This article was originally published by Asian Development Blog and is republished with permission.
Human nature is wired to forget what it does not see, and to ignore what it does not deem as attractive. In our urban systems, that would be wastewater.
Who takes a second to think about where all water discharged, flushed, or processed goes? Hardly anyone, and yet this is a vital piece in the machinery that makes our world go round.
Even data on wastewater generated globally is not systematically monitored. For municipal and industrial wastewater in 2015, estimates put it at 940 cubic kilometer per year.
What is certain, on the other hand, is that 80% of the world’s wastewater is released to the environment without treatment, and this number goes up to over 95% in some least developed countries, according to the UN.
On a recent stroll around Chinatown in Manila, that statistic became all too real. My family and I were initially fascinated with the flurry of activity, the crowds, the shops and Chinese restaurants, as well as the gold and jade dealers. But when we came to a bridge crossing one of the small estuaries of the Pasig River that feeling and excitement from the exotic suddenly stopped.
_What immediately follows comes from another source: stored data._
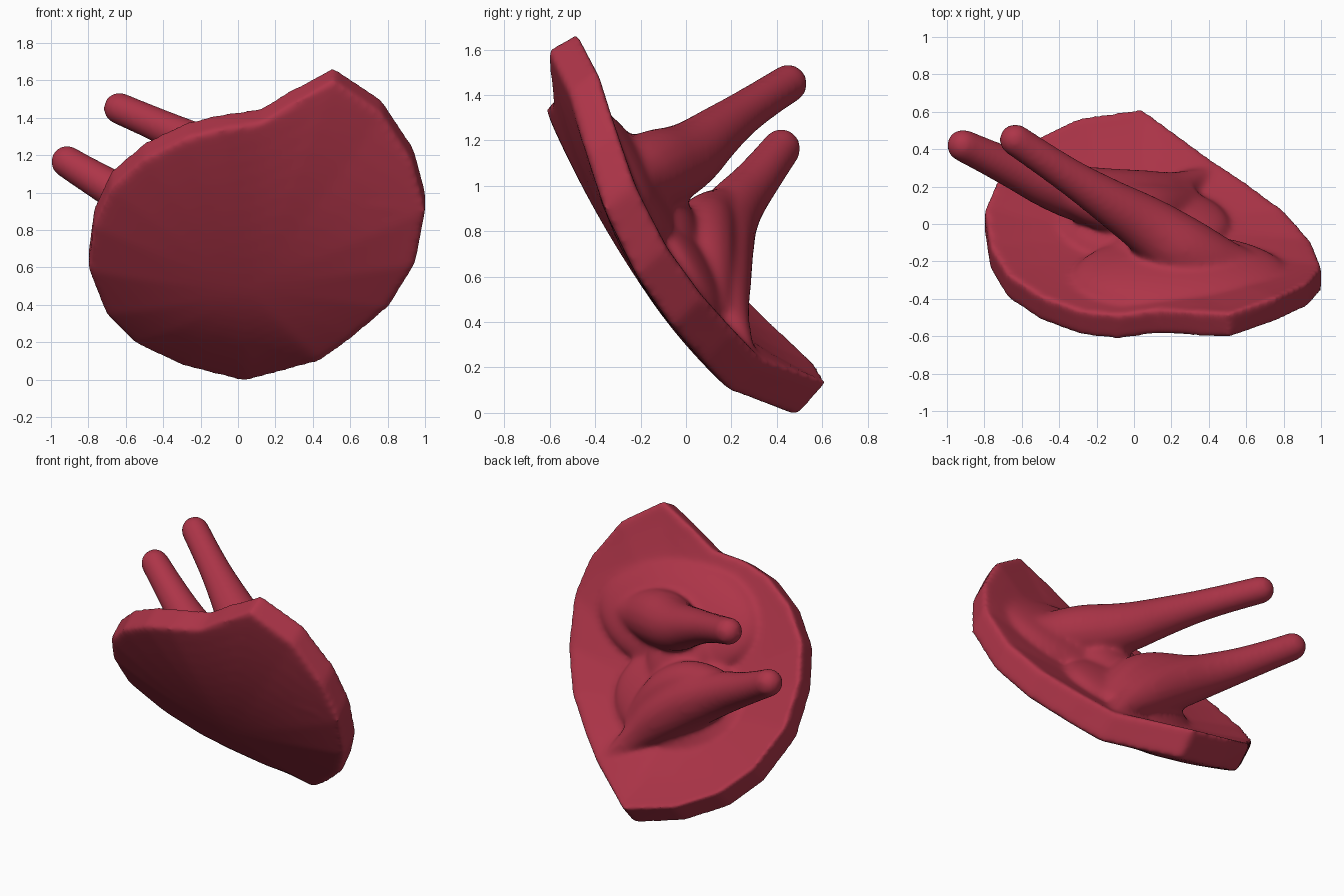
import bpy, bmesh
from mathutils import Vector

if "Cube" in bpy.data.objects:
    bpy.data.objects.remove(bpy.data.objects["Cube"])

red = bpy.data.materials.new("dark_red")
red.diffuse_color = (0.42, 0.035, 0.065, 1)
red.use_nodes = True
red.node_tree.nodes["Principled BSDF"].inputs["Base Color"].default_value = red.diffuse_color

# Front edge of the tilted dish, clockwise from its lowest point
RIM = [(0.04, 0.49, -0.015), (-0.3, 0.44, 0.07), (-0.55, 0.32, 0.19), (-0.71, 0.16, 0.35),
       (-0.8, -0.05, 0.58), (-0.77, -0.25, 0.82), (-0.68, -0.40, 1.02), (-0.5, -0.52, 1.18),
       (-0.28, -0.6, 1.29), (-0.08, -0.62, 1.34), (0.12, -0.59, 1.37), (0.28, -0.6, 1.47),
       (0.51, -0.61, 1.6), (0.77, -0.52, 1.42), (0.94, -0.44, 1.15), (1.005, -0.36, 0.9),
       (0.95, -0.22, 0.61), (0.81, -0.06, 0.38), (0.62, 0.08, 0.22), (0.44, 0.2, 0.09)]
APEX = Vector((0.05, -0.15, 0.49))
OUT = Vector((0, -0.82, -0.57))
RINGS = 10


def dish_point(rim, t):
    """Point on the bowed front skin, t = 0 at the apex and 1 at the rim."""
    d = rim - APEX
    return APEX + d * t - OUT * d.dot(OUT) * (t - t * t)


def back_of(p):
    return p + Vector((0, 0.135, 0.15 - 0.045 * p.z))


# Dish: front and back skins joined round the rim
bm = bmesh.new()
skins = []
n = len(RIM)
for side in (lambda p: p, back_of):
    mid = bm.verts.new(side(APEX))
    rings = [[bm.verts.new(side(dish_point(Vector(r), i / RINGS))) for r in RIM]
             for i in range(1, RINGS + 1)]
    for j in range(n):
        k = (j + 1) % n
        bm.faces.new((mid, rings[0][j], rings[0][k]))
        for a, b in zip(rings, rings[1:]):
            bm.faces.new((a[j], b[j], b[k], a[k]))
    skins.append(rings[-1])
for j in range(n):
    k = (j + 1) % n
    bm.faces.new((skins[0][j], skins[1][j], skins[1][k], skins[0][k]))
bmesh.ops.recalc_face_normals(bm, faces=bm.faces)
mesh = bpy.data.meshes.new("dish_with_prongs")
bm.to_mesh(mesh)
bm.free()
dish = bpy.data.objects.new("dish_with_prongs", mesh)
bpy.context.collection.objects.link(dish)


def prong(name, path):
    """Tapered tube through (x, y, z, radius) points with a round tip."""
    curve = bpy.data.curves.new(name, 'CURVE')
    curve.dimensions = '3D'
    curve.bevel_depth = 1
    curve.bevel_resolution = 6
    curve.use_fill_caps = True
    spline = curve.splines.new('NURBS')
    spline.points.add(len(path) - 1)
    spline.use_endpoint_u = True
    spline.order_u = 3
    spline.resolution_u = 8
    for pt, (x, y, z, r) in zip(spline.points, path):
        pt.co = (x, y, z, 1)
        pt.radius = r
    ob = bpy.data.objects.new(name, curve)
    bpy.context.collection.objects.link(ob)
    bpy.ops.object.select_all(action='DESELECT')
    ob.select_set(True)
    bpy.context.view_layer.objects.active = ob
    bpy.ops.object.convert(target='MESH')
    x, y, z, r = path[0]
    bpy.ops.mesh.primitive_uv_sphere_add(segments=24, ring_count=16, radius=r, location=(x, y, z))
    return [ob, bpy.context.object]


def mound(loc, radii):
    """Flattened ball lying along the hollow side of the dish."""
    bpy.ops.mesh.primitive_uv_sphere_add(segments=32, ring_count=16, location=loc,
                                         rotation=(-1.01, 0, 0))
    bpy.context.object.scale = radii
    return bpy.context.object


# Two prongs whose bases spread into ridges on the hollow side
parts = [dish]
parts += prong("upper_prong", [(-0.635, 0.45, 1.45, 0.087), (-0.4, 0.29, 1.35, 0.09),
                               (-0.15, 0.13, 1.23, 0.12), (0.08, -0.01, 1.11, 0.16),
                               (0.3, -0.17, 1.06, 0.19), (0.58, -0.27, 0.98, 0.13),
                               (0.88, -0.31, 0.93, 0.06)])
parts += prong("lower_prong", [(-0.915, 0.42, 1.165, 0.088), (-0.68, 0.31, 1.02, 0.1),
                               (-0.42, 0.19, 0.88, 0.135), (-0.15, 0.13, 0.73, 0.17),
                               (0.08, 0.13, 0.56, 0.16), (0.28, 0.2, 0.36, 0.08),
                               (0.42, 0.28, 0.21, 0.04)])
parts += prong("lower_web", [(-0.42, 0.19, 0.92, 0.08), (-0.25, 0.11, 0.87, 0.12),
                             (-0.02, 0.07, 0.79, 0.15), (0.16, 0.07, 0.62, 0.15),
                             (0.3, 0.1, 0.42, 0.1)])
# Swellings that blend the bases and the saddle into the dish
parts += [mound((0.25, -0.28, 1.05), (0.58, 0.37, 0.13)),
          mound((0.05, 0.0, 0.62), (0.46, 0.34, 0.12)),
          mound((0.12, -0.15, 0.86), (0.24, 0.3, 0.17))]

bpy.ops.object.select_all(action='DESELECT')
for p in parts:
    p.select_set(True)
bpy.context.view_layer.objects.active = dish
bpy.ops.object.join()
dish.data.materials.clear()
dish.data.materials.append(red)

# Fuse everything into one smooth skin
fuse = dish.modifiers.new("fuse", 'REMESH')
fuse.mode = 'VOXEL'
fuse.voxel_size = 0.015
fuse.use_smooth_shade = True
soft = dish.modifiers.new("soften", 'SMOOTH')
soft.factor = 0.5
soft.iterations = 24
We were faced not with an idyllic creek but a gray, almost blackish body of water full of garbage.
Megacities such as Metro Manila, despite important appearances of progress, still do not have adequate sanitation and wastewater treatment. It is estimated that more than 11 million of Metro Manila’s population is using on-site sanitation facilities and that there are more than two million septic tanks installed in the Philippines’ capital region.
The technical design and construction quality of the septic tanks is often poor, and they are not regularly emptied. That’s when the effluent typically flows into open drains and water bodies. In neighboring Indonesia, 64% of households have septic tanks, but only 4% of the septage is treated.
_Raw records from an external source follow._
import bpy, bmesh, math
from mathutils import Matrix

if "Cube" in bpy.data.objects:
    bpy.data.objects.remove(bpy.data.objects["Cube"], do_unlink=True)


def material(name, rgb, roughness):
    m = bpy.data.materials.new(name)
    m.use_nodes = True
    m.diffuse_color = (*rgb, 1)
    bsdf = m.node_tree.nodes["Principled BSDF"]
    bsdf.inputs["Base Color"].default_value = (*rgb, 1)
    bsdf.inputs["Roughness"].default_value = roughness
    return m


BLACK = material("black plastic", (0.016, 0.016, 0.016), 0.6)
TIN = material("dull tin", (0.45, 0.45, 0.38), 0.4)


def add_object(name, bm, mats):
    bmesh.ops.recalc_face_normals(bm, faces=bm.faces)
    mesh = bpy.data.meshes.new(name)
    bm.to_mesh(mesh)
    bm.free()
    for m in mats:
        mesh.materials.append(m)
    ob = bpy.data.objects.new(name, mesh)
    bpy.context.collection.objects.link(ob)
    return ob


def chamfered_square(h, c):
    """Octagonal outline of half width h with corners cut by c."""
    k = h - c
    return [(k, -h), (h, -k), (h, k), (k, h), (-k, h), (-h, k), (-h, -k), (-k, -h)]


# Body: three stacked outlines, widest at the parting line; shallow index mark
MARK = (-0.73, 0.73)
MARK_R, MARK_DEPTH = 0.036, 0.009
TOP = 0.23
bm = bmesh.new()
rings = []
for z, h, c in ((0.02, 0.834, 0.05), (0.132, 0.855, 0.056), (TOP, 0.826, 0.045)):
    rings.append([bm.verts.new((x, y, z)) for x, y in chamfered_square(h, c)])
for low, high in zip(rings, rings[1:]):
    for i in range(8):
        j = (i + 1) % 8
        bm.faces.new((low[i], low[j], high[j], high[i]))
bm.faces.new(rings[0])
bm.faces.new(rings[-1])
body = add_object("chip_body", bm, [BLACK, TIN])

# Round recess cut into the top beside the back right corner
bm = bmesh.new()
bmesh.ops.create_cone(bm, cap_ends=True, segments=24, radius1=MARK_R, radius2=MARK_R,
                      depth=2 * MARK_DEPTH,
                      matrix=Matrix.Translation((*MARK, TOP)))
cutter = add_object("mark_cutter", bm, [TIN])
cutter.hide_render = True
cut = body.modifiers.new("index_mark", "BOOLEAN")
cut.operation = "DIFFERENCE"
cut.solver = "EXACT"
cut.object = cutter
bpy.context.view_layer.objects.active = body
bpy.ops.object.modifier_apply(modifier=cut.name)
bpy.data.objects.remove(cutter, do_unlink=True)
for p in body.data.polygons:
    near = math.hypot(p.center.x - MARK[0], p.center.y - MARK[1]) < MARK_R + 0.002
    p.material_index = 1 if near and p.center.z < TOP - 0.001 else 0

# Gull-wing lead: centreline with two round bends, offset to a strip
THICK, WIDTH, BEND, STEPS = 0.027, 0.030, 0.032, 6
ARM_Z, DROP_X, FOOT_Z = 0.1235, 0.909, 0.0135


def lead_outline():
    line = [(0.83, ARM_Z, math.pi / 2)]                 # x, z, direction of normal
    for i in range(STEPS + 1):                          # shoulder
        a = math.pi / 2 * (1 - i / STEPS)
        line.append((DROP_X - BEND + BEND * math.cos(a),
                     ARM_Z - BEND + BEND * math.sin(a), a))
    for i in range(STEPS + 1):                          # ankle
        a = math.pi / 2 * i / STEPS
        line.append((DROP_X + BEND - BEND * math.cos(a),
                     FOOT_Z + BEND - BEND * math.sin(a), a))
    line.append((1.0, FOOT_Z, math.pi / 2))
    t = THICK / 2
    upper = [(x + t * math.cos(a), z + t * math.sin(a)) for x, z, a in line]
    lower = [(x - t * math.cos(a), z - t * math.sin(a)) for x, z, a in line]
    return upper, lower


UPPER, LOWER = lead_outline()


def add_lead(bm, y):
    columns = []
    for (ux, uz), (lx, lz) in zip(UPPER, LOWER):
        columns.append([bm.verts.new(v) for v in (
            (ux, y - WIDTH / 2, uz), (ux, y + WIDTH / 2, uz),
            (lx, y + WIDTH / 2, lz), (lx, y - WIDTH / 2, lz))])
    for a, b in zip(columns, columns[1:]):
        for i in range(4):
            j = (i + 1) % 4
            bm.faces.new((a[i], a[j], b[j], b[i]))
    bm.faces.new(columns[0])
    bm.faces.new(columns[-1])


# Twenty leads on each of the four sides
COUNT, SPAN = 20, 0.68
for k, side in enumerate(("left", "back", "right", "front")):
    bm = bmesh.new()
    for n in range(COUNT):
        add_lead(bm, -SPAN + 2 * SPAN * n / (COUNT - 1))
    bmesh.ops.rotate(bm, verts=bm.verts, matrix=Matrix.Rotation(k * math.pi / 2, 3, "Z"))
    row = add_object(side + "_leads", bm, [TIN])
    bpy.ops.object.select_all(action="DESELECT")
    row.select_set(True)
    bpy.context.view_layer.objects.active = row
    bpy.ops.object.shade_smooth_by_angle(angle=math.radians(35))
Water systems are already beset with immense challenges such as water scarcity, increasing demand due to urbanization and population growth, and climate change impacts. Increased discharges of untreated wastewater add to the pollution of water sources, and further diminish water quality.
To address these issues, radical changes within the water sector are required. Promising examples include innovative solutions for wastewater treatment, distributed or on-site treatment of wastewater, resource recovery, and institutional and organizational reforms that can make the “out of sight, out of mind” practice obsolete.
In Biñan, a city just south of Metro Manila in Laguna province, there is a wastewater treatment plant that has begun using an alternative approach. The facility is located in a densely populated area and has applied a nature-based technology—comprised of plants, microorganisms, biofilms, and engineered media—to break down the wastewater in a biological process that requires less energy and produces less sludge compared to a conventional centralized treatment plant.
Watch the video above to find out more.
As for other types of innovation that can help cities and communities leapfrog water challenges, visit the Asia Water Forum 2018 on 2-4 October in Manila. Organized by ADB, this year’s theme is Information, Innovation, and Technology. In this day and age, it’s time to shift from the old and tired solutions to the tried and tested for today’s context and future scenarios.